About this task
Output the records exactly. Include every line.
[Data supplied]
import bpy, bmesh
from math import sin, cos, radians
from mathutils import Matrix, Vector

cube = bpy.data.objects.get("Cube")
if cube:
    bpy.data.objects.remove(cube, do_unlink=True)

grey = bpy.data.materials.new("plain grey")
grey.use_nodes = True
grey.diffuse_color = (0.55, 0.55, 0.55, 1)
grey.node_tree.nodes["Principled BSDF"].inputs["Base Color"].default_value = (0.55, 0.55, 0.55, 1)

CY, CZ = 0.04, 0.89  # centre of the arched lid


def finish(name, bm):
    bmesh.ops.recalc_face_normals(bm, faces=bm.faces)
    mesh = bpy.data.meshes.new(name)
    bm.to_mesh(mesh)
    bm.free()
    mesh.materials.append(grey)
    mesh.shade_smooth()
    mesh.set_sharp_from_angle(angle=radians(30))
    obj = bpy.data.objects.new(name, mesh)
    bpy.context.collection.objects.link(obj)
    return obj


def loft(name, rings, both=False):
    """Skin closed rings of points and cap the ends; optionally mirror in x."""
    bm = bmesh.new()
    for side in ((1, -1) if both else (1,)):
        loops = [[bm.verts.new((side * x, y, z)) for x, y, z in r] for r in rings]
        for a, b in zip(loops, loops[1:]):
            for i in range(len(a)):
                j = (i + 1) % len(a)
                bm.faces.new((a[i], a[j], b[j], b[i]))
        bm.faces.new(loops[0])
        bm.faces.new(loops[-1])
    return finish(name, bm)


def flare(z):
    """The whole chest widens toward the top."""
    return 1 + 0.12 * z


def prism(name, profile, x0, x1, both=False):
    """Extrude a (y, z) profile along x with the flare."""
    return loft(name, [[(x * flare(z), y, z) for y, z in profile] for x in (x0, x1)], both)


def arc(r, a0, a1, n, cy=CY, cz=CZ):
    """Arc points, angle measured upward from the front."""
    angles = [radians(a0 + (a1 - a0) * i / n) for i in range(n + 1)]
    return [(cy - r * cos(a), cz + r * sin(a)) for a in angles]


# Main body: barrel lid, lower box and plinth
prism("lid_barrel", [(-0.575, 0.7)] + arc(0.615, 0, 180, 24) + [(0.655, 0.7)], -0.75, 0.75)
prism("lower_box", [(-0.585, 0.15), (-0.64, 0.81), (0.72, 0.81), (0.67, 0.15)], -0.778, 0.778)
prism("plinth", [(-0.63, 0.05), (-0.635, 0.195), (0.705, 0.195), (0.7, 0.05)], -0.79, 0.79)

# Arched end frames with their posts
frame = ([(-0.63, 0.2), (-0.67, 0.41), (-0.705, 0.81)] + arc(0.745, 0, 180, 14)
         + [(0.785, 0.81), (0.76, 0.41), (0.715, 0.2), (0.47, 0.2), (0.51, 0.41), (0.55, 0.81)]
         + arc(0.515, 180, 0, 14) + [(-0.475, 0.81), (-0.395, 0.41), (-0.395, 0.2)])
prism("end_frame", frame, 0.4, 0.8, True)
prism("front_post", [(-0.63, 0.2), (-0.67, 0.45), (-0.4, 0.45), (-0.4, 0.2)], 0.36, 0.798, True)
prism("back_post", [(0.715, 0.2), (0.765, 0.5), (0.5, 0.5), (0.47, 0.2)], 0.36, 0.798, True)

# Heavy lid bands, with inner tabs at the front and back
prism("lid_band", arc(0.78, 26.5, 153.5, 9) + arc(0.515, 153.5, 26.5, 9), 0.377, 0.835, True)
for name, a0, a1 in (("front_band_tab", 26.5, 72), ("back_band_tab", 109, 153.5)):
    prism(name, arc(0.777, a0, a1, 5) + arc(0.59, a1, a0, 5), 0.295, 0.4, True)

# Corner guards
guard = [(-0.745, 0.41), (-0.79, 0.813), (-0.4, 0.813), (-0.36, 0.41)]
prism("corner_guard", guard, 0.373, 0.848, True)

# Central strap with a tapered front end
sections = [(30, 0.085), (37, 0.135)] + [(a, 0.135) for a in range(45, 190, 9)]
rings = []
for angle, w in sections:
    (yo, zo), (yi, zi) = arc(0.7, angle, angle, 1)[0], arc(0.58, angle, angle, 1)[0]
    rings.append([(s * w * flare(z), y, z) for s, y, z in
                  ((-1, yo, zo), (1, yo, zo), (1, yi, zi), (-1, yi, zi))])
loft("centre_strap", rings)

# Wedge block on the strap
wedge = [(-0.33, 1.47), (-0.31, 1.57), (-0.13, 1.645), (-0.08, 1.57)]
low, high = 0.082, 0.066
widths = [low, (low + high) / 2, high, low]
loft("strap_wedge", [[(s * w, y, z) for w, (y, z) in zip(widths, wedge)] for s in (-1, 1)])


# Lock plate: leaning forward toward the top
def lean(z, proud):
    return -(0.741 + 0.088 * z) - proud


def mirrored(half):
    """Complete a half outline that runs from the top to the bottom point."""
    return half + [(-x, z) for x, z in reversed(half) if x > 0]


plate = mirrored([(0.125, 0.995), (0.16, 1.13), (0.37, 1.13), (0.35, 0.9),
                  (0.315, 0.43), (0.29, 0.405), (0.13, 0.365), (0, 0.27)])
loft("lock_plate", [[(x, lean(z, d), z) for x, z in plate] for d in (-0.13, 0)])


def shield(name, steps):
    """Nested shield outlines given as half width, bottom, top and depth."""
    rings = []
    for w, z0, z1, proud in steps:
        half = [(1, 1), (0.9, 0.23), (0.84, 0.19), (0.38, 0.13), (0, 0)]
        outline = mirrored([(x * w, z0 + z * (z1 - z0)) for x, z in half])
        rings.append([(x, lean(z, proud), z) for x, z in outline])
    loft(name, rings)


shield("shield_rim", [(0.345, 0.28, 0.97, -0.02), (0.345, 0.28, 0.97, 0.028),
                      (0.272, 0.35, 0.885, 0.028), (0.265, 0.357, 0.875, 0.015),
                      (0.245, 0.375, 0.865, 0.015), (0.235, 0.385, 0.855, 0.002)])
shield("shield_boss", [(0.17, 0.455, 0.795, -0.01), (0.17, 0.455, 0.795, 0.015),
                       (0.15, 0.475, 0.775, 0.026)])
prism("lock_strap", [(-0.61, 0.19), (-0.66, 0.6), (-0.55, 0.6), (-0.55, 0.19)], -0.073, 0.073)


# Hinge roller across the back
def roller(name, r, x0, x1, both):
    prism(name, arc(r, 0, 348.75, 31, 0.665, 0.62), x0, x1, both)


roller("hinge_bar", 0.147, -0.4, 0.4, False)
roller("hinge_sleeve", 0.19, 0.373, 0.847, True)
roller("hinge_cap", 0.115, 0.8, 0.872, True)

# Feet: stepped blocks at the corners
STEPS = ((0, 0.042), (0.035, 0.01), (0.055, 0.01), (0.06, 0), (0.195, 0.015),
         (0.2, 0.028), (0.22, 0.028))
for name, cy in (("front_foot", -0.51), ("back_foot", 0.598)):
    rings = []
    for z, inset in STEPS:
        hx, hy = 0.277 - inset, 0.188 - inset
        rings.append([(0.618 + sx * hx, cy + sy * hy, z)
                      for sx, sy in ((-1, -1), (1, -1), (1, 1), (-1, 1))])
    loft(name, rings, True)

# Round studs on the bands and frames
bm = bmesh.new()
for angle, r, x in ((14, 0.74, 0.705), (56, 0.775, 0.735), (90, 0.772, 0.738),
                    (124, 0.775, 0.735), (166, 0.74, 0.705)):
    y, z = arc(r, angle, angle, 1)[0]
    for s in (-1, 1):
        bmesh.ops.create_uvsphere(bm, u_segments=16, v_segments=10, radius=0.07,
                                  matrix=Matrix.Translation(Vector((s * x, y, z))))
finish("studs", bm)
[/Data supplied]
Task result
import bpy, bmesh
from math import sin, cos, radians
from mathutils import Matrix, Vector

cube = bpy.data.objects.get("Cube")
if cube:
    bpy.data.objects.remove(cube, do_unlink=True)

grey = bpy.data.materials.new("plain grey")
grey.use_nodes = True
grey.diffuse_color = (0.55, 0.55, 0.55, 1)
grey.node_tree.nodes["Principled BSDF"].inputs["Base Color"].default_value = (0.55, 0.55, 0.55, 1)

CY, CZ = 0.04, 0.89  # centre of the arched lid


def finish(name, bm):
    bmesh.ops.recalc_face_normals(bm, faces=bm.faces)
    mesh = bpy.data.meshes.new(name)
    bm.to_mesh(mesh)
    bm.free()
    mesh.materials.append(grey)
    mesh.shade_smooth()
    mesh.set_sharp_from_angle(angle=radians(30))
    obj = bpy.data.objects.new(name, mesh)
    bpy.context.collection.objects.link(obj)
    return obj


def loft(name, rings, both=False):
    """Skin closed rings of points and cap the ends; optionally mirror in x."""
    bm = bmesh.new()
    for side in ((1, -1) if both else (1,)):
        loops = [[bm.verts.new((side * x, y, z)) for x, y, z in r] for r in rings]
        for a, b in zip(loops, loops[1:]):
            for i in range(len(a)):
                j = (i + 1) % len(a)
                bm.faces.new((a[i], a[j], b[j], b[i]))
        bm.faces.new(loops[0])
        bm.faces.new(loops[-1])
    return finish(name, bm)


def flare(z):
    """The whole chest widens toward the top."""
    return 1 + 0.12 * z


def prism(name, profile, x0, x1, both=False):
    """Extrude a (y, z) profile along x with the flare."""
    return loft(name, [[(x * flare(z), y, z) for y, z in profile] for x in (x0, x1)], both)


def arc(r, a0, a1, n, cy=CY, cz=CZ):
    """Arc points, angle measured upward from the front."""
    angles = [radians(a0 + (a1 - a0) * i / n) for i in range(n + 1)]
    return [(cy - r * cos(a), cz + r * sin(a)) for a in angles]


# Main body: barrel lid, lower box and plinth
prism("lid_barrel", [(-0.575, 0.7)] + arc(0.615, 0, 180, 24) + [(0.655, 0.7)], -0.75, 0.75)
prism("lower_box", [(-0.585, 0.15), (-0.64, 0.81), (0.72, 0.81), (0.67, 0.15)], -0.778, 0.778)
prism("plinth", [(-0.63, 0.05), (-0.635, 0.195), (0.705, 0.195), (0.7, 0.05)], -0.79, 0.79)

# Arched end frames with their posts
frame = ([(-0.63, 0.2), (-0.67, 0.41), (-0.705, 0.81)] + arc(0.745, 0, 180, 14)
         + [(0.785, 0.81), (0.76, 0.41), (0.715, 0.2), (0.47, 0.2), (0.51, 0.41), (0.55, 0.81)]
         + arc(0.515, 180, 0, 14) + [(-0.475, 0.81), (-0.395, 0.41), (-0.395, 0.2)])
prism("end_frame", frame, 0.4, 0.8, True)
prism("front_post", [(-0.63, 0.2), (-0.67, 0.45), (-0.4, 0.45), (-0.4, 0.2)], 0.36, 0.798, True)
prism("back_post", [(0.715, 0.2), (0.765, 0.5), (0.5, 0.5), (0.47, 0.2)], 0.36, 0.798, True)

# Heavy lid bands, with inner tabs at the front and back
prism("lid_band", arc(0.78, 26.5, 153.5, 9) + arc(0.515, 153.5, 26.5, 9), 0.377, 0.835, True)
for name, a0, a1 in (("front_band_tab", 26.5, 72), ("back_band_tab", 109, 153.5)):
    prism(name, arc(0.777, a0, a1, 5) + arc(0.59, a1, a0, 5), 0.295, 0.4, True)

# Corner guards
guard = [(-0.745, 0.41), (-0.79, 0.813), (-0.4, 0.813), (-0.36, 0.41)]
prism("corner_guard", guard, 0.373, 0.848, True)

# Central strap with a tapered front end
sections = [(30, 0.085), (37, 0.135)] + [(a, 0.135) for a in range(45, 190, 9)]
rings = []
for angle, w in sections:
    (yo, zo), (yi, zi) = arc(0.7, angle, angle, 1)[0], arc(0.58, angle, angle, 1)[0]
    rings.append([(s * w * flare(z), y, z) for s, y, z in
                  ((-1, yo, zo), (1, yo, zo), (1, yi, zi), (-1, yi, zi))])
loft("centre_strap", rings)

# Wedge block on the strap
wedge = [(-0.33, 1.47), (-0.31, 1.57), (-0.13, 1.645), (-0.08, 1.57)]
low, high = 0.082, 0.066
widths = [low, (low + high) / 2, high, low]
loft("strap_wedge", [[(s * w, y, z) for w, (y, z) in zip(widths, wedge)] for s in (-1, 1)])


# Lock plate: leaning forward toward the top
def lean(z, proud):
    return -(0.741 + 0.088 * z) - proud


def mirrored(half):
    """Complete a half outline that runs from the top to the bottom point."""
    return half + [(-x, z) for x, z in reversed(half) if x > 0]


plate = mirrored([(0.125, 0.995), (0.16, 1.13), (0.37, 1.13), (0.35, 0.9),
                  (0.315, 0.43), (0.29, 0.405), (0.13, 0.365), (0, 0.27)])
loft("lock_plate", [[(x, lean(z, d), z) for x, z in plate] for d in (-0.13, 0)])


def shield(name, steps):
    """Nested shield outlines given as half width, bottom, top and depth."""
    rings = []
    for w, z0, z1, proud in steps:
        half = [(1, 1), (0.9, 0.23), (0.84, 0.19), (0.38, 0.13), (0, 0)]
        outline = mirrored([(x * w, z0 + z * (z1 - z0)) for x, z in half])
        rings.append([(x, lean(z, proud), z) for x, z in outline])
    loft(name, rings)


shield("shield_rim", [(0.345, 0.28, 0.97, -0.02), (0.345, 0.28, 0.97, 0.028),
                      (0.272, 0.35, 0.885, 0.028), (0.265, 0.357, 0.875, 0.015),
                      (0.245, 0.375, 0.865, 0.015), (0.235, 0.385, 0.855, 0.002)])
shield("shield_boss", [(0.17, 0.455, 0.795, -0.01), (0.17, 0.455, 0.795, 0.015),
                       (0.15, 0.475, 0.775, 0.026)])
prism("lock_strap", [(-0.61, 0.19), (-0.66, 0.6), (-0.55, 0.6), (-0.55, 0.19)], -0.073, 0.073)


# Hinge roller across the back
def roller(name, r, x0, x1, both):
    prism(name, arc(r, 0, 348.75, 31, 0.665, 0.62), x0, x1, both)


roller("hinge_bar", 0.147, -0.4, 0.4, False)
roller("hinge_sleeve", 0.19, 0.373, 0.847, True)
roller("hinge_cap", 0.115, 0.8, 0.872, True)

# Feet: stepped blocks at the corners
STEPS = ((0, 0.042), (0.035, 0.01), (0.055, 0.01), (0.06, 0), (0.195, 0.015),
         (0.2, 0.028), (0.22, 0.028))
for name, cy in (("front_foot", -0.51), ("back_foot", 0.598)):
    rings = []
    for z, inset in STEPS:
        hx, hy = 0.277 - inset, 0.188 - inset
        rings.append([(0.618 + sx * hx, cy + sy * hy, z)
                      for sx, sy in ((-1, -1), (1, -1), (1, 1), (-1, 1))])
    loft(name, rings, True)

# Round studs on the bands and frames
bm = bmesh.new()
for angle, r, x in ((14, 0.74, 0.705), (56, 0.775, 0.735), (90, 0.772, 0.738),
                    (124, 0.775, 0.735), (166, 0.74, 0.705)):
    y, z = arc(r, angle, angle, 1)[0]
    for s in (-1, 1):
        bmesh.ops.create_uvsphere(bm, u_segments=16, v_segments=10, radius=0.07,
                                  matrix=Matrix.Translation(Vector((s * x, y, z))))
finish("studs", bm)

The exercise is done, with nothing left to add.